Passing on value to the next generation doesn’t automatically mean handing over control, at least not until you’re ready. Family business incorporations can, and should, have a built-in framework for succession. A crucial part of this is managing the tax, not only minimizing it, but also ensuring that it can be paid when the time comes.
Pay the tax
Few people can rely on donations to fund tax bills, so it’s essential to ensure there are enough assets in the estate, ideally outside the business, that can be liquidated in if needed. If the owners of the business are not too old, insurance may be the best way to manage this and ensure that the specter of taxation does not distract everyone from running the business and enjoyment of its benefits.
Relying on the sale of business assets such as shares can be difficult – with listed companies, the impact on the market could be volatile and lead to a decline in shareholder value. In contrast, shares of private companies are rarely freely transferable; most are subject to pre-emptive rights or an outright ban on selling other than at the discretion of the board of directors or other shareholders. Negotiating a path through this process can be expensive and time consuming.
For entrepreneurial families, the boundary between “family” assets and “professional” assets can often become blurred; if the family owns all the shares of a company, it is tempting to think of them all as coming from one “pot”. The taxman, however, would disagree with your accountant. Extracting assets from a business will almost always have tax implications. Dividends are subject to income tax and the availability of distributable profits. If distributable profits are insufficient, the sale of the company’s assets may attract corporation tax and other dividends as the proceeds are stripped.
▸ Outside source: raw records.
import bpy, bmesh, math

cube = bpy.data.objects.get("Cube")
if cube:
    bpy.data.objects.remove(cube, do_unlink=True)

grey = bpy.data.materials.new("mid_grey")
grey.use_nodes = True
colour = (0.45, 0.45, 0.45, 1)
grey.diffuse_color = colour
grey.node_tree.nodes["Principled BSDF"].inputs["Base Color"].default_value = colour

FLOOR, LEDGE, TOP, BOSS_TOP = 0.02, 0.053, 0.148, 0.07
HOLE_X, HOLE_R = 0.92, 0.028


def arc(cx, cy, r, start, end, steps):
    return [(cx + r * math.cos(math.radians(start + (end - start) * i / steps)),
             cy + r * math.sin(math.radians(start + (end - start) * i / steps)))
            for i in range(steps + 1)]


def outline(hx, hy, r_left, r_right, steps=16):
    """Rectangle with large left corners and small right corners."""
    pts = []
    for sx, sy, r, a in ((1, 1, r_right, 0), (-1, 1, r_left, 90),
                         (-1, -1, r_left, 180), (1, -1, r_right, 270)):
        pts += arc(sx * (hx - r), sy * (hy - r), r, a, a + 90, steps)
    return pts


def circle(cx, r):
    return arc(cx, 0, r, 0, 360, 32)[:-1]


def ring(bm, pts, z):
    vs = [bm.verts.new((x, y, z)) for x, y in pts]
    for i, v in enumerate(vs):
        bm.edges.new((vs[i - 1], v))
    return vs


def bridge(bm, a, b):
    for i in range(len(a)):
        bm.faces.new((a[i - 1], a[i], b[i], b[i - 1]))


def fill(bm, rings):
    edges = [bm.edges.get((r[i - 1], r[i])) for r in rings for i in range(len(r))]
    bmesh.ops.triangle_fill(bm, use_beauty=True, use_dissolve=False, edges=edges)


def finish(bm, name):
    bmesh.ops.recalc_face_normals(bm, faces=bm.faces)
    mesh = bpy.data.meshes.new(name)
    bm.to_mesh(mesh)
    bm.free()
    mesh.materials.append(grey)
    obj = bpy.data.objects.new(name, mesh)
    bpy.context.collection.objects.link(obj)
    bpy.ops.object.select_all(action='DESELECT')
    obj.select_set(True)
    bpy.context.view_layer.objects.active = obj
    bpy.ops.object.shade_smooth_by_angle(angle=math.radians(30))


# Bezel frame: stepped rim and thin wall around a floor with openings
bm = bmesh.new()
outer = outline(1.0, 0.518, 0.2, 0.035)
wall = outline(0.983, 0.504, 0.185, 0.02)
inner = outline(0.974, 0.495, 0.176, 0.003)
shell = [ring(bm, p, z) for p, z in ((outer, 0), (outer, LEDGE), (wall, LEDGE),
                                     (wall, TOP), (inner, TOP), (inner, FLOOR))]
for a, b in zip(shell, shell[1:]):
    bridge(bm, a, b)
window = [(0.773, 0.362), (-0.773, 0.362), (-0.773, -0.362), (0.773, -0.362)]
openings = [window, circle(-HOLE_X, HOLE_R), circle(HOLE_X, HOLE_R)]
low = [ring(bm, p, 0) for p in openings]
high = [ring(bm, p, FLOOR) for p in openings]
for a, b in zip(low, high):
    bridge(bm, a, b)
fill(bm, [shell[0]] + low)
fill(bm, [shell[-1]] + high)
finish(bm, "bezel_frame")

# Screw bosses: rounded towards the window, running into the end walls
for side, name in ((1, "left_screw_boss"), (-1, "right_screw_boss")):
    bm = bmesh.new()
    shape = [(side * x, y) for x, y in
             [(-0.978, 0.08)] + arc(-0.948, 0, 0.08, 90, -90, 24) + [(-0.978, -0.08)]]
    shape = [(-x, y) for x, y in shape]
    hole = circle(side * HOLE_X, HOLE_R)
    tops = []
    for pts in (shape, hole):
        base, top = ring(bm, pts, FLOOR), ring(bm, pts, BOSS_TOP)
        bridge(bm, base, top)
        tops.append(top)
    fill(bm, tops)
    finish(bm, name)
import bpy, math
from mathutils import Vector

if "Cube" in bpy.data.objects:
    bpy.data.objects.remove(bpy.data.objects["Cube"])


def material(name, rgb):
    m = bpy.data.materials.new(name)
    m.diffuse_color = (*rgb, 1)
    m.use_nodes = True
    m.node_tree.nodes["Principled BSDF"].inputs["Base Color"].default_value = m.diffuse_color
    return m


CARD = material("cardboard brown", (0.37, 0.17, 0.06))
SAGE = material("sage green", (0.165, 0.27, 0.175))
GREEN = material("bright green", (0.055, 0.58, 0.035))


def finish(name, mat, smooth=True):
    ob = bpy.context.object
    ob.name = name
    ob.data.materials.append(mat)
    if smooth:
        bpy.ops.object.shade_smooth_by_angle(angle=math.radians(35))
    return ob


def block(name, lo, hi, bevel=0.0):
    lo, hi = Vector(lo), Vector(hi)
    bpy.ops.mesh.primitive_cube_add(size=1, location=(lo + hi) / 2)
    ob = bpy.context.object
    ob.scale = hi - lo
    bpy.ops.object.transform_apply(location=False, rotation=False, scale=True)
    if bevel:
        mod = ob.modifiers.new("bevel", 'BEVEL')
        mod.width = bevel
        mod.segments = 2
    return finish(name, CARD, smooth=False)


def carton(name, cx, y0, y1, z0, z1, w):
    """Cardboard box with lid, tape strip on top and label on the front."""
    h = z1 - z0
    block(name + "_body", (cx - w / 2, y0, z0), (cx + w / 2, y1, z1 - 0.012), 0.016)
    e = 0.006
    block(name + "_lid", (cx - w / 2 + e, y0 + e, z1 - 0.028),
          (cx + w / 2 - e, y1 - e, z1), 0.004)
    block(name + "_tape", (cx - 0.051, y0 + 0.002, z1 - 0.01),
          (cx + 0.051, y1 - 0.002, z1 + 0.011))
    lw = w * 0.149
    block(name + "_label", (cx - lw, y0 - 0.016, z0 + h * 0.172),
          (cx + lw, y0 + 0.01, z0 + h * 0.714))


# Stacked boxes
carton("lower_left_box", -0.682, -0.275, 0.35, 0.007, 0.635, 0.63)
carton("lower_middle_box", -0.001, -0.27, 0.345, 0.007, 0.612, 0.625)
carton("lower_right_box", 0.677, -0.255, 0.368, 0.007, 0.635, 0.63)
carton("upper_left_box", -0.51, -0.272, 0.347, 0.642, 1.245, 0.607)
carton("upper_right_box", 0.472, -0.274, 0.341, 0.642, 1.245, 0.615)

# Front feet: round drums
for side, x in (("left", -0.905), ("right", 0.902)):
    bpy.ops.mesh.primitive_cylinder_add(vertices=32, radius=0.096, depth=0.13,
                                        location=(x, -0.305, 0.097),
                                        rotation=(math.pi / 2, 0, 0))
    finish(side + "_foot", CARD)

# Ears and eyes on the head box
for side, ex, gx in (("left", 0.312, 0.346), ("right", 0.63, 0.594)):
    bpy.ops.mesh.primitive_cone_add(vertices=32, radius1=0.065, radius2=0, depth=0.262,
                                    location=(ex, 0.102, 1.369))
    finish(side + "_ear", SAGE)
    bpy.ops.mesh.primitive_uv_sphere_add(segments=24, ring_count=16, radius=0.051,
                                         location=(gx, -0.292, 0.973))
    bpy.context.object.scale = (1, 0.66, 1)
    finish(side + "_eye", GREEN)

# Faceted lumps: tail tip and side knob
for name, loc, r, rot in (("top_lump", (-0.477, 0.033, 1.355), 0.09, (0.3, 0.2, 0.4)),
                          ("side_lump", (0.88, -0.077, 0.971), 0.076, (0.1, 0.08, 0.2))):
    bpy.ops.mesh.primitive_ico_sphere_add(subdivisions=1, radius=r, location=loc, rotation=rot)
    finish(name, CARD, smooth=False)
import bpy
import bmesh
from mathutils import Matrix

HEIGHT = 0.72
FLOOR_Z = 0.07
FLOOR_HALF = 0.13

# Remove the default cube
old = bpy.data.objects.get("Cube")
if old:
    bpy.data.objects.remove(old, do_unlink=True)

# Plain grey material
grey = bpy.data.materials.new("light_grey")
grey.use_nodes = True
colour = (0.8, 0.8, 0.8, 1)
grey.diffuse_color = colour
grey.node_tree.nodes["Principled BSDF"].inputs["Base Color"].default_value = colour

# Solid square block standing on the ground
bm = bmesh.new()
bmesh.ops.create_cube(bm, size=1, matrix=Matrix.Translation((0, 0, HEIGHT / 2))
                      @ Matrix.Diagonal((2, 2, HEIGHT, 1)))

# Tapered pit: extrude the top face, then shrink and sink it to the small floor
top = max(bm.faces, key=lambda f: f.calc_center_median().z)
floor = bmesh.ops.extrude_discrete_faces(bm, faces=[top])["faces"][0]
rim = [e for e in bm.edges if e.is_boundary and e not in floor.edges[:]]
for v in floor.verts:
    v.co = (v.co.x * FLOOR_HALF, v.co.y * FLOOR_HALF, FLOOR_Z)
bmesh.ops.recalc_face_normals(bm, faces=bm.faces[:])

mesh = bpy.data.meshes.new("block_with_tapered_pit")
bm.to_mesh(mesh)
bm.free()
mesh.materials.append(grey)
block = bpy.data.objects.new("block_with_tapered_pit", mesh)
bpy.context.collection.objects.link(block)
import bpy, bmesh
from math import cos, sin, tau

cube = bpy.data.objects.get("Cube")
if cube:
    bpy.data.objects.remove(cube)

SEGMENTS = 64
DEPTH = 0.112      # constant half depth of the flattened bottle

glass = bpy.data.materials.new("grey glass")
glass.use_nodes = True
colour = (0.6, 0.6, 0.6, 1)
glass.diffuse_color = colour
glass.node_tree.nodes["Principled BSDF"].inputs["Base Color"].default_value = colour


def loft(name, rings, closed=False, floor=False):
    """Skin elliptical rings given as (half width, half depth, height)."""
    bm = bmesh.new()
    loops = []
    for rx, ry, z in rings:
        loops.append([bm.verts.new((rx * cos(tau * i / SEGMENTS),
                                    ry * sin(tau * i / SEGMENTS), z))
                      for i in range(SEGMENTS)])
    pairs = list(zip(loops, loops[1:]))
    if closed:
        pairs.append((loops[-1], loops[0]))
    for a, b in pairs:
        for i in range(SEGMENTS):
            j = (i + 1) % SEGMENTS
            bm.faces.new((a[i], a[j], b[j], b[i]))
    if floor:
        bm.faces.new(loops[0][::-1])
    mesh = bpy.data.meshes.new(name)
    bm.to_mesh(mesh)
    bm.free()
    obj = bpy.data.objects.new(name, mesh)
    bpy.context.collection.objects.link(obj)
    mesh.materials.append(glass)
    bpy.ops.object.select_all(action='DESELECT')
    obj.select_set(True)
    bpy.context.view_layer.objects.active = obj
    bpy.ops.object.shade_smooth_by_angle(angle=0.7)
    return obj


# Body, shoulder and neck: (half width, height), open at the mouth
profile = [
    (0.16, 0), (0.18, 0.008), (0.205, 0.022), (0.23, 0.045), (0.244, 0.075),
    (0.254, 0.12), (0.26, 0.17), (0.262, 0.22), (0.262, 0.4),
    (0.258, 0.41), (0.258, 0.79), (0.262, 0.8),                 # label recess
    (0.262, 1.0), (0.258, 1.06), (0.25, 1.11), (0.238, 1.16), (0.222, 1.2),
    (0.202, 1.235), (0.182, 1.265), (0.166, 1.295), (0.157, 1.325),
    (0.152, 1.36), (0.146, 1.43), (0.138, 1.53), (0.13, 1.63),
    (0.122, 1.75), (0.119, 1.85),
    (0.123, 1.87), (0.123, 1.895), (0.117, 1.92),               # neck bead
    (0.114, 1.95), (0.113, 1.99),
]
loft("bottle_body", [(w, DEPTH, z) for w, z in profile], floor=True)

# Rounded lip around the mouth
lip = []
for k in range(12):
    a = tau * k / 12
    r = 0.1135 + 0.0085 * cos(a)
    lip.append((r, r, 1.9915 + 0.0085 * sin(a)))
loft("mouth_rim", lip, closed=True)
And that’s all without regard to creditworthiness or the best interests of the company itself.
Again the scheme can help because even if Business Relief does not apply, or at least not to the full value, tax can be paid in instalments to ensure that tax can be paid on the profits of dividends over ten years.
The fact that Lee Kun-hee was in a coma for the 6 years before his death meant that planning ahead wasn’t really an option, but it’s a tragic reminder that for a business, it’s always smart to plan ahead. consider this inevitable problem sooner rather than later.